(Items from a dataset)
::::

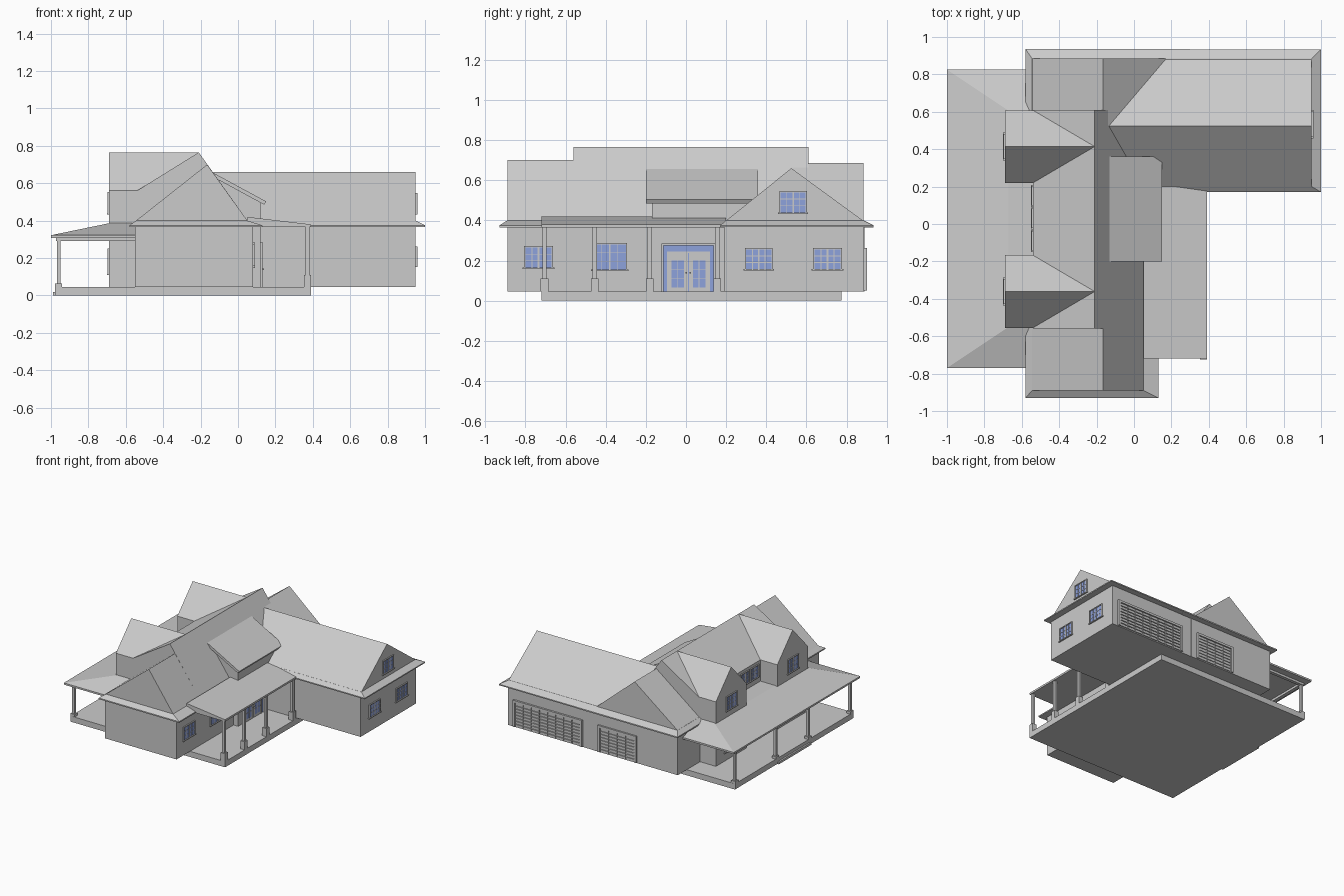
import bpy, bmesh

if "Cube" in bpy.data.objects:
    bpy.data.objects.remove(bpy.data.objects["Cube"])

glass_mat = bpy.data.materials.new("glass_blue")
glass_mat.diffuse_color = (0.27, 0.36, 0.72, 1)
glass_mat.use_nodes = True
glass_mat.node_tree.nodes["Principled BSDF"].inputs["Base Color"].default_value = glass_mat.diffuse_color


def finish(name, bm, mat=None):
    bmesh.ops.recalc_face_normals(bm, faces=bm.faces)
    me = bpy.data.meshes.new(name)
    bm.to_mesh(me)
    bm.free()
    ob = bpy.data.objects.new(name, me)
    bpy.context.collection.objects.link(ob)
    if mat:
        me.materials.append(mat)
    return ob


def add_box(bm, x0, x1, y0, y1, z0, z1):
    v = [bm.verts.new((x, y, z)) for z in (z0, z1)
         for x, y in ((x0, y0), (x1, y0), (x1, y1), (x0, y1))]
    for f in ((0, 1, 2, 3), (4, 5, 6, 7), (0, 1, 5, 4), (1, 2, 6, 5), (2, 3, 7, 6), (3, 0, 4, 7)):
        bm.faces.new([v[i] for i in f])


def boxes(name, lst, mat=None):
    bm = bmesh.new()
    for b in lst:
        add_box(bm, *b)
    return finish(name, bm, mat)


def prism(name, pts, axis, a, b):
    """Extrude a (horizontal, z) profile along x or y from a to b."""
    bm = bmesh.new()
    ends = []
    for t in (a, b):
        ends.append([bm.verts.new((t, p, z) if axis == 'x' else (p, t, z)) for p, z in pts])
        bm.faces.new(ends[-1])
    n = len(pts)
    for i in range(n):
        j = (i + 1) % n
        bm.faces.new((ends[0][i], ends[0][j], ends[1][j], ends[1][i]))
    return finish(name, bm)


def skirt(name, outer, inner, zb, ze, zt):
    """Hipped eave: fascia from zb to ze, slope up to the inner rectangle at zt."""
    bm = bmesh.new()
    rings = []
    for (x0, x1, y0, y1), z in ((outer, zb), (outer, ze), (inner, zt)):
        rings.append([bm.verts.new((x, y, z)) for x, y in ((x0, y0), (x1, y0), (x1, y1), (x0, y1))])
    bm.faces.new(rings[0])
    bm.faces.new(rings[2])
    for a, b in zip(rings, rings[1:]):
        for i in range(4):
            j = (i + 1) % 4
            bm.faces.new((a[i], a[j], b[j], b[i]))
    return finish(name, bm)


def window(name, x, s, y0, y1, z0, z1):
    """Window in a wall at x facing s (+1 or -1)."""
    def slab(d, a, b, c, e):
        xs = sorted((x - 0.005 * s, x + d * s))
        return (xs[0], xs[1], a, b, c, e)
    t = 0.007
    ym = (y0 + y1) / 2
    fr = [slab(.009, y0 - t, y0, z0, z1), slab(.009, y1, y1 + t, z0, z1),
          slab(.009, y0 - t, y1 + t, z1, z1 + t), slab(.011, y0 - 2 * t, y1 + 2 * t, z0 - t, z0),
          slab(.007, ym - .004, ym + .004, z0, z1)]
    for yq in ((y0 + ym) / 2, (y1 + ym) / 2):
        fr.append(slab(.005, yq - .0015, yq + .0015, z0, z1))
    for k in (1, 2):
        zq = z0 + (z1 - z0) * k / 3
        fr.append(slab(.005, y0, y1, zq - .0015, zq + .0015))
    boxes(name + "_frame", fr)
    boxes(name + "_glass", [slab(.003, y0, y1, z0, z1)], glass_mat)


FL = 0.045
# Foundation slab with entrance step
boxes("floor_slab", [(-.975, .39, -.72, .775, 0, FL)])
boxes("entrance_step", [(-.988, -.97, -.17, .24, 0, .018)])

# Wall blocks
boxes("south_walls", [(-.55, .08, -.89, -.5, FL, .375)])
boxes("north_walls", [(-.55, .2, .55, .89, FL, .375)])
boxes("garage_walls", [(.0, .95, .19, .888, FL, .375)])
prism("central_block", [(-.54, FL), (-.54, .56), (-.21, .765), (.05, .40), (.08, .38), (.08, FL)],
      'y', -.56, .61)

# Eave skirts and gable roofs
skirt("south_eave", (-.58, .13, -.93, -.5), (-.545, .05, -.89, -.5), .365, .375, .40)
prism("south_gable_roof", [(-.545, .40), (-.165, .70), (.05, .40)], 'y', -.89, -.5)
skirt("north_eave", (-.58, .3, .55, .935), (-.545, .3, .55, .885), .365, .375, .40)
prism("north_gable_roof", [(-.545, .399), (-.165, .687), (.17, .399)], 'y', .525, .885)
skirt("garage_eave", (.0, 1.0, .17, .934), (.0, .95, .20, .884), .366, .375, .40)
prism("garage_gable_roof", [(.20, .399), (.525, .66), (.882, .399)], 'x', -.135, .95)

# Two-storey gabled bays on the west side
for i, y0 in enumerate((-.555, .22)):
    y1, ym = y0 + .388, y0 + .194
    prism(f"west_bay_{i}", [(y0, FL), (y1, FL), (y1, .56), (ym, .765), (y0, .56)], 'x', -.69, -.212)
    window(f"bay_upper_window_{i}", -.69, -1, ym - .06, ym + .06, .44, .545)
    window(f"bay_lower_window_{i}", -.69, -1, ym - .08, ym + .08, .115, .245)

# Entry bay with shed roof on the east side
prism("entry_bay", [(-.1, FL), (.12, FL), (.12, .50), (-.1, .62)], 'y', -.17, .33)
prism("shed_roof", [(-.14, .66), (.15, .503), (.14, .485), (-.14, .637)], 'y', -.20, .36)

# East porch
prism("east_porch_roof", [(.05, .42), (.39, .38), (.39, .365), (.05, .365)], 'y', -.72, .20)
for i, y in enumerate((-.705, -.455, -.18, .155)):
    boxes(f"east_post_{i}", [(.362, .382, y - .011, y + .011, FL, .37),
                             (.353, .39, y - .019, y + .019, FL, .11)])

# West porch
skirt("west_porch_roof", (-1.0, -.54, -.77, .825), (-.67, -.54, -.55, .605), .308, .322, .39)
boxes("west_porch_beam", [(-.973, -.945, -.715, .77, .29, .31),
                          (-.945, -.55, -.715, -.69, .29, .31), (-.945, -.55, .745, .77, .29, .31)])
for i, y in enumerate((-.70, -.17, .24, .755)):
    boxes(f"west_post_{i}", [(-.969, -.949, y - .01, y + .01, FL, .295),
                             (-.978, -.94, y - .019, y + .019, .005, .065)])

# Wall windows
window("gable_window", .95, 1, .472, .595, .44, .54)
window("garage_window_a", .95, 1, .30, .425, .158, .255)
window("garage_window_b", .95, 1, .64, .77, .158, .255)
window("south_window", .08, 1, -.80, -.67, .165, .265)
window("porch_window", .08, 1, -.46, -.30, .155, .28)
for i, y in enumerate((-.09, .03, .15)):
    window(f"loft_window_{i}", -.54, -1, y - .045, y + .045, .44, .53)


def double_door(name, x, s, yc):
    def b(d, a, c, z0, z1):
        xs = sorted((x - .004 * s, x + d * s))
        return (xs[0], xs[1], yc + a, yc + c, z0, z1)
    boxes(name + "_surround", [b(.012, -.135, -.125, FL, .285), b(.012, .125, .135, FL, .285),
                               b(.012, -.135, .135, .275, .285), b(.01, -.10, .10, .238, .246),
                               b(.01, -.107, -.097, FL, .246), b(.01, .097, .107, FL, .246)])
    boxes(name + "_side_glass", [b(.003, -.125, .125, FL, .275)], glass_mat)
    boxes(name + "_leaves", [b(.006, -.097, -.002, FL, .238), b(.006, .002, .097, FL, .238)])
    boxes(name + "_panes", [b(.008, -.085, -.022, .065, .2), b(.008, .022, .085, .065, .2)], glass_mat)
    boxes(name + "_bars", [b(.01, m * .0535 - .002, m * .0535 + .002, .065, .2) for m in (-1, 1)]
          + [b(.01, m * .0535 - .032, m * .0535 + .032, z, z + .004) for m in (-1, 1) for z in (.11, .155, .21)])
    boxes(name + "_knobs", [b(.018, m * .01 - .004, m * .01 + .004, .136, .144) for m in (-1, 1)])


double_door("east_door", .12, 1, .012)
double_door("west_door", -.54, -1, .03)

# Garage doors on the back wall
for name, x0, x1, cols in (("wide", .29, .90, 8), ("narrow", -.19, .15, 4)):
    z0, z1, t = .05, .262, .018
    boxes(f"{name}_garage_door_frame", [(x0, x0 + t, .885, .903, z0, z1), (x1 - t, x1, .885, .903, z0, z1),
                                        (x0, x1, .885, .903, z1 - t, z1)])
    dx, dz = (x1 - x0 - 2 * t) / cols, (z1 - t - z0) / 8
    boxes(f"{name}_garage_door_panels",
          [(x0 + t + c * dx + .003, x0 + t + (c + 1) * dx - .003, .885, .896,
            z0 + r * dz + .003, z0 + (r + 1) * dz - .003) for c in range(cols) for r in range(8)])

::::

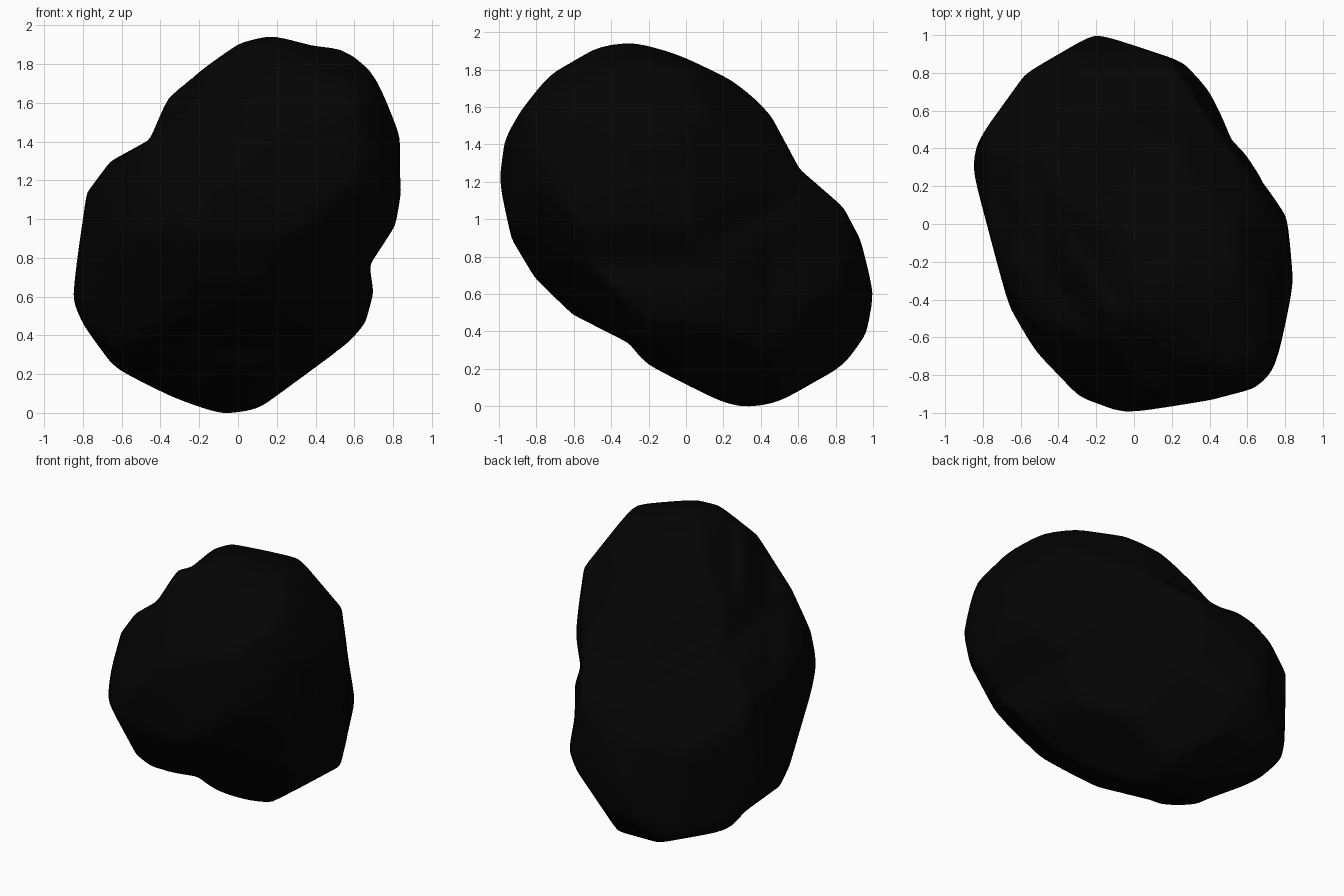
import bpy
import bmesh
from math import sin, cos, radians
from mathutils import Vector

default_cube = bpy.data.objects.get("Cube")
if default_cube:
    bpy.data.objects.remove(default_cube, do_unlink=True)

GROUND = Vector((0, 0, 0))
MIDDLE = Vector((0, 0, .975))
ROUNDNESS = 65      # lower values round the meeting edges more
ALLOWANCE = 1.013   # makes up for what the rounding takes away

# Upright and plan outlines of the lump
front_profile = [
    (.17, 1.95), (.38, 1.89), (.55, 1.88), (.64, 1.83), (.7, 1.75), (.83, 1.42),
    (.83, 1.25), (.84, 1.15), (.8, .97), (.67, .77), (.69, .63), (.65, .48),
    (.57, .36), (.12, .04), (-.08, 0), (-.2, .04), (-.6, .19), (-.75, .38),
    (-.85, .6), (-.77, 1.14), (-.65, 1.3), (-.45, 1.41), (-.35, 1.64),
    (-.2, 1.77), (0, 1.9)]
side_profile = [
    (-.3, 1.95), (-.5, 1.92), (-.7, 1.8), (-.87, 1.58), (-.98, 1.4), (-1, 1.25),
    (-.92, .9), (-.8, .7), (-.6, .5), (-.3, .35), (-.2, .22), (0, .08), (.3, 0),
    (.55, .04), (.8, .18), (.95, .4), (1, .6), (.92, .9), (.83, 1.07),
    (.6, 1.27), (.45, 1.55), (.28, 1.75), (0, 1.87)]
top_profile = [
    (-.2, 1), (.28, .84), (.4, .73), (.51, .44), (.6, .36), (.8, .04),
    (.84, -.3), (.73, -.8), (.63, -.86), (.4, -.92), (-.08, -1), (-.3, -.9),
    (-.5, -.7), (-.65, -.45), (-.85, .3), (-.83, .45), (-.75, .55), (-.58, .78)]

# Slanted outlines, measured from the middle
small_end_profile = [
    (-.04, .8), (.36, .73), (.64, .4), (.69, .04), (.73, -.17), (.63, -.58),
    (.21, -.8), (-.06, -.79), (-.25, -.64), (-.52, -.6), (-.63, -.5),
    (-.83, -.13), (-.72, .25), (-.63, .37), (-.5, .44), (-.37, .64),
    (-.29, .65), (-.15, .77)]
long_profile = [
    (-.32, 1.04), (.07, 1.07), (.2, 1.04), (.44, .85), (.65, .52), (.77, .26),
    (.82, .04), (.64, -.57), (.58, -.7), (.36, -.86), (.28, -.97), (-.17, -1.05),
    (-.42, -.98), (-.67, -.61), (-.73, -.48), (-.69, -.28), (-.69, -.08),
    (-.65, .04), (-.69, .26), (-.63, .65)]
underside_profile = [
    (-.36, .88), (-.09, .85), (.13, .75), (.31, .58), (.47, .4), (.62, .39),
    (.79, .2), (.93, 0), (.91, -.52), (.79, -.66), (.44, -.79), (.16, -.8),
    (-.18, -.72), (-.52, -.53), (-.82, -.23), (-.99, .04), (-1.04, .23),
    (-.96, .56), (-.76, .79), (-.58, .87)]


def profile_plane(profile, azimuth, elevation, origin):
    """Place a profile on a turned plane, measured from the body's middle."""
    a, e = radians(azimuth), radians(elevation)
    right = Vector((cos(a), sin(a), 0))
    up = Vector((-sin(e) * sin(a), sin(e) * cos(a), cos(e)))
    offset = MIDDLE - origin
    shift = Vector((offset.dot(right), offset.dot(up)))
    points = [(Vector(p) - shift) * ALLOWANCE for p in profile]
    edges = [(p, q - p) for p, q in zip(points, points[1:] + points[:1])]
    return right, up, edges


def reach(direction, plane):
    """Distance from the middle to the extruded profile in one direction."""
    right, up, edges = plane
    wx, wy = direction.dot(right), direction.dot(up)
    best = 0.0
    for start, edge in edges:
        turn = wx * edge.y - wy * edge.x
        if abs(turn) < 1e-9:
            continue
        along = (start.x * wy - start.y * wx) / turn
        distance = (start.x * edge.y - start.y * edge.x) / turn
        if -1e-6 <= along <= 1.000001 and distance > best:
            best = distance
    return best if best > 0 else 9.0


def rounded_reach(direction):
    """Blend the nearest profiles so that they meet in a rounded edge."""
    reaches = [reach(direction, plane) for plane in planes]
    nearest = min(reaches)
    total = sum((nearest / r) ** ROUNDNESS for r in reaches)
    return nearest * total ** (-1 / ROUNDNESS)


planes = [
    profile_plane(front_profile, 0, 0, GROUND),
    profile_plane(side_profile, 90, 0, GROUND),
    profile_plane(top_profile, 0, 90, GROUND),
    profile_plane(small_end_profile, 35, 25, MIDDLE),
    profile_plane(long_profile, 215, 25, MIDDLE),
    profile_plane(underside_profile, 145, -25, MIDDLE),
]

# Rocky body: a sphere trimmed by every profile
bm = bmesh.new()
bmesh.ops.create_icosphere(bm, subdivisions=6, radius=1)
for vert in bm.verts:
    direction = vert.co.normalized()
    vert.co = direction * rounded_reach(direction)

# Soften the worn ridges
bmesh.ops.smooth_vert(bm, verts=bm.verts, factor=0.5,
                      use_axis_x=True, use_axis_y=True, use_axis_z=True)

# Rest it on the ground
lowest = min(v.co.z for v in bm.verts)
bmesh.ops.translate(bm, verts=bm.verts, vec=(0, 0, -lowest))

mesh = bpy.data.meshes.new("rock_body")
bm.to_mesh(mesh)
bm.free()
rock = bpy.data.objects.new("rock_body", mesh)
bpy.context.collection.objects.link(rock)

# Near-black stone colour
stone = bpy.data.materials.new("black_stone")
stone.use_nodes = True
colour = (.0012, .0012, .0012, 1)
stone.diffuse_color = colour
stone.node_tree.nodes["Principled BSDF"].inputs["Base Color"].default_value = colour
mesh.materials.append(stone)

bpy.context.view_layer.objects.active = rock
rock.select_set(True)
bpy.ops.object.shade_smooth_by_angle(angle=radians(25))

::::

* [Exercise directions]:
For the string "rings", filter the data and copy out each line where it occurs.

* [Solution to this exercise]:
    rings = []
        rings.append([bm.verts.new((x, y, z)) for x, y in ((x0, y0), (x1, y0), (x1, y1), (x0, y1))])
    bm.faces.new(rings[0])
    bm.faces.new(rings[2])
    for a, b in zip(rings, rings[1:]):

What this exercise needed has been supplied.